Data to examine –
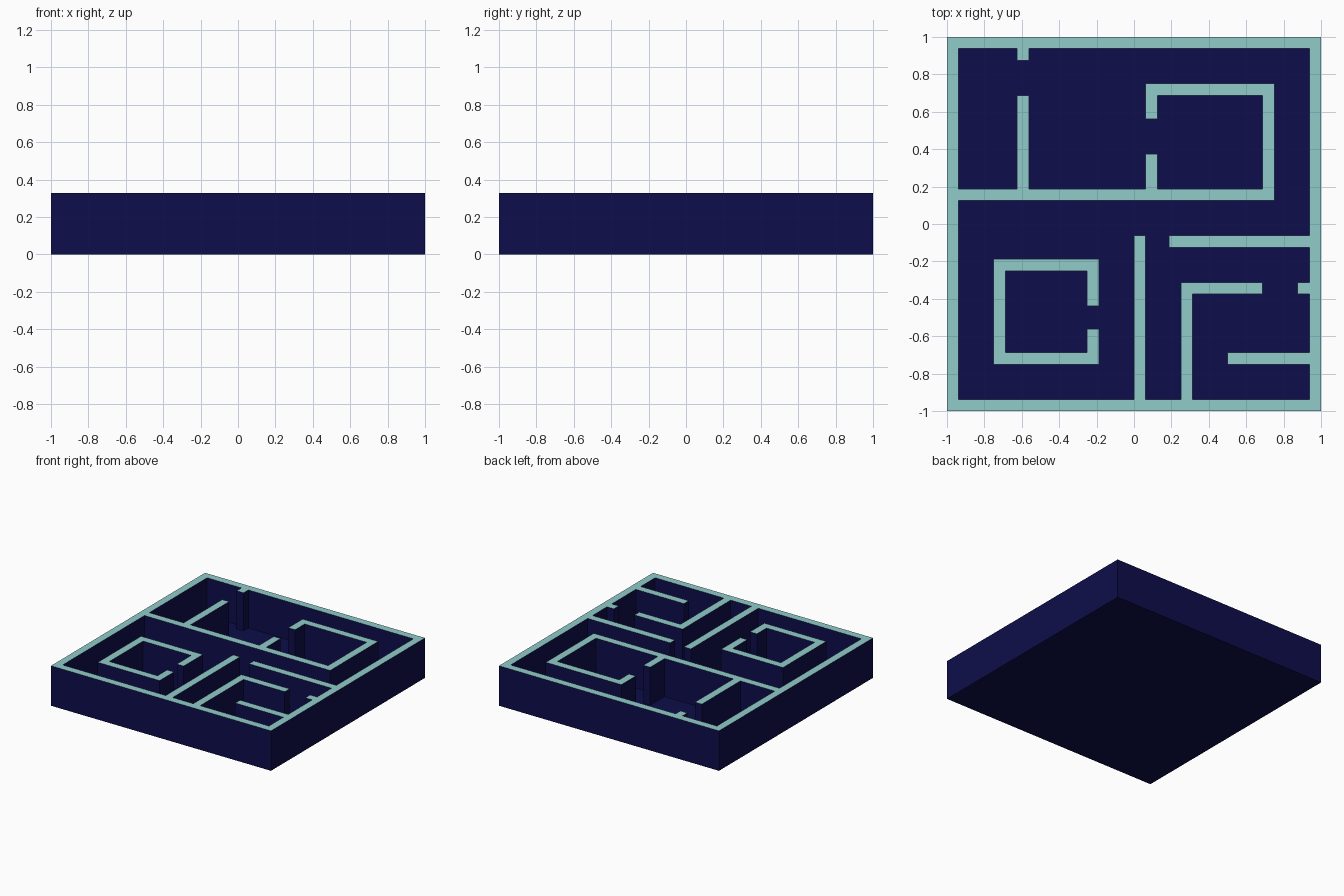
import bpy, bmesh

if "Cube" in bpy.data.objects:
    bpy.data.objects.remove(bpy.data.objects["Cube"])

U = 1 / 16          # plan grid unit = wall thickness
FLOOR = U / 4       # slab thickness
TOP = 0.328         # wall top


def material(name, rgb):
    m = bpy.data.materials.new(name)
    m.diffuse_color = (*rgb, 1)
    m.use_nodes = True
    m.node_tree.nodes["Principled BSDF"].inputs["Base Color"].default_value = m.diffuse_color
    return m


navy = material("navy", (0.004, 0.004, 0.07))
teal = material("pale_teal", (0.28, 0.604, 0.59))


def build(name, rects, z0, z1, capped=True):
    """One object of boxes; rects are (x0, y0, x1, y1) in plan grid units."""
    bm = bmesh.new()
    for x0, y0, x1, y1 in rects:
        vs = bmesh.ops.create_cube(bm, size=1)["verts"]
        for v in vs:
            v.co = ((x1 if v.co.x > 0 else x0) * U,
                    (y1 if v.co.y > 0 else y0) * U,
                    z1 if v.co.z > 0 else z0)
    bm.normal_update()
    # upward faces of the walls get the pale cap colour
    for f in bm.faces:
        f.material_index = int(capped and f.normal.z > 0.5)
    me = bpy.data.meshes.new(name)
    bm.to_mesh(me)
    bm.free()
    me.materials.append(navy)
    me.materials.append(teal)
    bpy.context.collection.objects.link(bpy.data.objects.new(name, me))


# floor slab
build("floor", [(-16, -16, 16, 16)], 0, FLOOR, capped=False)

walls = {
    "outer_wall": [(-16, -16, 16, -15), (-16, 15, 16, 16),
                   (-16, -15, -15, 15), (15, -15, 16, 15)],
    "long_dividing_wall": [(-15, 2, 12, 3)],
    # partition with a doorway near the back
    "back_left_partition": [(-10, 3, -9, 11), (-10, 14, -9, 15)],
    # room sitting on the dividing wall, door on its left
    "back_room": [(1, 11, 12, 12), (11, 3, 12, 11),
                  (1, 9, 2, 11), (1, 3, 2, 6)],
    # free-standing room, door on its right
    "island_room": [(-12, -4, -3, -3), (-12, -12, -3, -11),
                    (-12, -11, -11, -4), (-4, -7, -3, -4), (-4, -11, -3, -9)],
    "front_partition": [(0, -15, 1, -1)],
    "right_corridor_wall": [(3, -2, 15, -1)],
    # corner room with doorway and inner screen
    "front_right_room": [(4, -15, 5, -5), (5, -6, 11, -5), (14, -6, 15, -5)],
    "inner_screen": [(8, -12, 15, -11)],
}
for name, rects in walls.items():
    build(name, rects, FLOOR, TOP)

Your task – From the data above, copy each line where the string "thickness" appears.

Task answer –
U = 1 / 16          # plan grid unit = wall thickness
FLOOR = U / 4       # slab thickness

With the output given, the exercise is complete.